Just call them the “Pac Boyz.”
The phrase, devised by redshirt freshman cornerback Jamari Currence, is the nickname James Madison’s secondary has adopted for the year. “Pac” stands for “passes aren’t caught.” If all goes as they plan, “passes aren’t caught” will turn into a theme on the field each Saturday, too.
The Dukes’ secondary returns plenty of experience, including senior cornerback Rashad Robinson (Hermitage), junior safety D’Angelo Amos (Meadowbrook), senior safety Adam Smith and junior Wayne Davis, a 2018 Ohio State transfer who played a hybrid nickel cornerback/outside linebacker position last season.
The unit appears primed to again be one of the best in the Colonial Athletic Association and the country, and coach Curt Cignetti is excited about the potential.
“You got proven players back there, and then you got other guys with potential that could be really good players,” Cignetti said. “And we just got to keep them on the field, stay healthy and get them playing good.”
Under Cignetti — in his first year at JMU after two years at Elon — and new defensive coordinator Corey Hetherman — who spent the past four seasons at Maine — the Dukes will try to realize that potential in a new scheme, a 4-2-5 that shares similarities to what they’ve run previously.
What Hetherman wants, Smith said, is for the Dukes to play fast, with less thinking.
“I think that the way he’s installing each individual coverage, and each individual package ... [that’s] allowing us to be able to take things day by day and take it play by play and be able to learn and play fast and play to the best of our ability,” Smith said.

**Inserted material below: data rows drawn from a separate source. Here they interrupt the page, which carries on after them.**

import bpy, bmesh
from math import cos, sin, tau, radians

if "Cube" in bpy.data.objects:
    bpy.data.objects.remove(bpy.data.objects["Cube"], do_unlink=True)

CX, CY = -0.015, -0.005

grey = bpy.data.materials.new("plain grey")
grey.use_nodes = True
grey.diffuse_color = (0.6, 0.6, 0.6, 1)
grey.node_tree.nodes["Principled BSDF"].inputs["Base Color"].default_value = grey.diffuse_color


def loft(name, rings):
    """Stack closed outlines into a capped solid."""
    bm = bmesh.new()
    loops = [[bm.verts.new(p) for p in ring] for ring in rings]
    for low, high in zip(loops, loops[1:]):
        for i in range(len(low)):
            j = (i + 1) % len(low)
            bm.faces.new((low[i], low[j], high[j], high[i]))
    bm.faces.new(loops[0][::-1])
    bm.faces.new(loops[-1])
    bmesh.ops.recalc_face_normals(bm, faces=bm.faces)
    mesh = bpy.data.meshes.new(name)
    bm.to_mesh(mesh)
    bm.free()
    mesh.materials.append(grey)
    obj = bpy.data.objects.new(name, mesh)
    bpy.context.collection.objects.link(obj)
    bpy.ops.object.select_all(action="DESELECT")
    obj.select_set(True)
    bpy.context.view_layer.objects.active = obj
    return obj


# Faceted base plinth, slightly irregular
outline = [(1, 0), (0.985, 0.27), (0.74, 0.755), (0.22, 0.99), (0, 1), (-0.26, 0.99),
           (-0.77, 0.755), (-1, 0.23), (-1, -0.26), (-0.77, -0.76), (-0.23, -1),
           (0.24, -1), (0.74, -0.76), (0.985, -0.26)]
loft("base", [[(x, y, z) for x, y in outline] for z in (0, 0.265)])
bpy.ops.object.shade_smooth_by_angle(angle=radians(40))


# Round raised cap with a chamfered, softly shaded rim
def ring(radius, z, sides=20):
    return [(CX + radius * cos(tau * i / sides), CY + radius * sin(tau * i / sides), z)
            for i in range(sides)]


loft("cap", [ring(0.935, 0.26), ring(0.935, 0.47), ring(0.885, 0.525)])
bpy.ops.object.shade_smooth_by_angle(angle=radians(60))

Having so much experience would seem to expedite the adjustment. Amos, Smith and Davis started last year while Robinson was out with a turf toe injury. Robinson is the oldest in the group now, back for a fifth and final year.
With all the football he’s seen, Robinson is an asset for the rest of the group. Smith said the former Hermitage quarterback can win the moments before the snap — he can explain to the others what he believes an opponent is about to run.
“And we trust him; He’s a guy that we can count on,” Smith said.
The goal, Robinson said, is for JMU to lead the nation in interceptions again, which it did in 2018 (31) and 2017 (21). Jimmy Moreland, now with the Redskins, led the charge last year with five interceptions. Smith had three.
Robinson picked off seven in 2017 — his last year on the field.
“That’s been the expectation for us, we’ve been known as a program to have one of the top secondaries in the FCS, and we want to get back to that,” Robinson said. “And I know we have the potential for that. So we’ve been working on that all summer.”
One question mark that remains is the Dukes’ starter at the second traditional cornerback spot with Robinson. They have multiple options, including three who started games last year: junior Wesley McCormick, senior Charles Tutt and junior Taurus Carroll (Benedictine).
Smith likes them all.
“I think Charles Tutt is a veteran, he knows what he’s talking about, he knows the technique. ... And I think Wesley’s doing a great job also,” Smith said. “I think Willie Drew is doing a great job. I see good things from Taurus Carroll, see good things from Jamari, so we’re really excited to see where this cornerback group goes.”
For whoever steps into that role, the expectation seems clear: Passes aren’t caught.
“I think we take that pretty literally,” Smith said. “And we get on each other when passes are caught, and I think we’re pushing each other each day.”